With the emerging issues around waste facing Australia, the adoption of EVs in the Australian economy will certainly also contribute to this problem by contributing to a growing second-hand battery market. Avoiding the costly shipping and transport costs of batteries from discarded products will require better means to re-use and re-cycle the large amount of batteries being decommissioned in the coming years. For this, developing new technologies & intellectual property on battery re-cycling and re-use could become a new opportunity for the knowledge-intensive & smarter Australian economy.

In summary, electric vehicles will slowly emerge as a natural competitor to combustion engine vehicles in the coming decades. Whilst there is a potential opportunity to develop large-scale manufacturing facilities in Australia for batteries and electric vehicles, there is a real question of cost-competitiveness across these, which needs to be further explored.

A clearer opportunity lies in leveraging the strengths we have in our innovation and intellectual capability, by finding and developing niche markets. These should be focussed on ore discovery and processing, new battery development, and end-of-use/recycling of high energy batteries.

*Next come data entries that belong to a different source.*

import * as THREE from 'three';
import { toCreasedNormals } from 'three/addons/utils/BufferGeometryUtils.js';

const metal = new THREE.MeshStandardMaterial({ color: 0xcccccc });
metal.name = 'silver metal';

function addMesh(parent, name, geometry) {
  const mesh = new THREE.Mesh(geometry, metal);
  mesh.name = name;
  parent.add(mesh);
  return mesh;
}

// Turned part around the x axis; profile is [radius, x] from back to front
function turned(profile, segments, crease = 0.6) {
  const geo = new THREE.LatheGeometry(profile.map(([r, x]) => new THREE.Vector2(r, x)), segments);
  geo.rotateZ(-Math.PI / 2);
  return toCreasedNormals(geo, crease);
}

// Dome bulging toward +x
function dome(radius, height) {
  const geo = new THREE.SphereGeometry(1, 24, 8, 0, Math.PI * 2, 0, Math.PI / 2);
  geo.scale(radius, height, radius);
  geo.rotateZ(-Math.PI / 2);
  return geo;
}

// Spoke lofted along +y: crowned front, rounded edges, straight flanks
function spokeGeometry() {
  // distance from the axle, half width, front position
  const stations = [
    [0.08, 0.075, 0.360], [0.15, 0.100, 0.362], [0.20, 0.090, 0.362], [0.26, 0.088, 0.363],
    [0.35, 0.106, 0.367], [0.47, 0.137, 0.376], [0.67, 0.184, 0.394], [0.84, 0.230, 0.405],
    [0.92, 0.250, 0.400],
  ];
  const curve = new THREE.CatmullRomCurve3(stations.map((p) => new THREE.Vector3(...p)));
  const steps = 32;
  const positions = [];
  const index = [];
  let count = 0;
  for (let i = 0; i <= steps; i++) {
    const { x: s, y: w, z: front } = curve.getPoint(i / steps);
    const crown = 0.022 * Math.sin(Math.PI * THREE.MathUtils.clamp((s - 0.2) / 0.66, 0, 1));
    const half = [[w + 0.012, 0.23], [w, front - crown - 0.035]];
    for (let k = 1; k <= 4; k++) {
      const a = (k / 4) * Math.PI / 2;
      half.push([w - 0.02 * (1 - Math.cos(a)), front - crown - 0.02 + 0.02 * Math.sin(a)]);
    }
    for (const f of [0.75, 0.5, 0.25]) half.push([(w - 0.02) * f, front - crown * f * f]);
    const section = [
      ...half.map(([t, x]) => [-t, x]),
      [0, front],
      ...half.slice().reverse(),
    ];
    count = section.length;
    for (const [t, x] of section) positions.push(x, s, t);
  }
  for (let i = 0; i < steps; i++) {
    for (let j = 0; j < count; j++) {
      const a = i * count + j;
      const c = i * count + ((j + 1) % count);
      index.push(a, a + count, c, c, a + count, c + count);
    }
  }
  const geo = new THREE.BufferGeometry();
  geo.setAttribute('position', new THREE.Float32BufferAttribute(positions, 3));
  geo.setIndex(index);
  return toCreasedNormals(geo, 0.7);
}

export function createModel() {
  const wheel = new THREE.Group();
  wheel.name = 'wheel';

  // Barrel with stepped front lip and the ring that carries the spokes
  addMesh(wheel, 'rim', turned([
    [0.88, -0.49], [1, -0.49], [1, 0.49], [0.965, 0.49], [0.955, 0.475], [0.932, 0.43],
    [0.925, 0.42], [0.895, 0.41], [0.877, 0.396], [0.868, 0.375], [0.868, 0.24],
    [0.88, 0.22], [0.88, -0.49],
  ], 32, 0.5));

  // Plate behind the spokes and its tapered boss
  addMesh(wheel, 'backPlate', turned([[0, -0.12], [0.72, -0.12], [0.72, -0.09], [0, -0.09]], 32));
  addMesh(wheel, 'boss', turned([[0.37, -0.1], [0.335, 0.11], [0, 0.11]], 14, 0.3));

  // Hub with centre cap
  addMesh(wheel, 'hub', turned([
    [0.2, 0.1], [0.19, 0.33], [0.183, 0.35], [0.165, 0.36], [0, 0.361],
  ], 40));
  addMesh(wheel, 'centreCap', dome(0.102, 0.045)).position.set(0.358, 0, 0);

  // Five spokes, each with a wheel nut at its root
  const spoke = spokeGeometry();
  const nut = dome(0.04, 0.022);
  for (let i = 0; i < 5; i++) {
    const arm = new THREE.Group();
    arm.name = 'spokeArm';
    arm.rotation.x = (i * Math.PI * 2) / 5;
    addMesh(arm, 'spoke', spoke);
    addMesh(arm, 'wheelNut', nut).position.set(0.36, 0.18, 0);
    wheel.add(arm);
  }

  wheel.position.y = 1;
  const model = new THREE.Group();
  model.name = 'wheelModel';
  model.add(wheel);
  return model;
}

Dr. Jacek Jasniek and Prof. Mainak Majumder, both from Monash University recently submitted this letter to the senate select committee on electric vehicles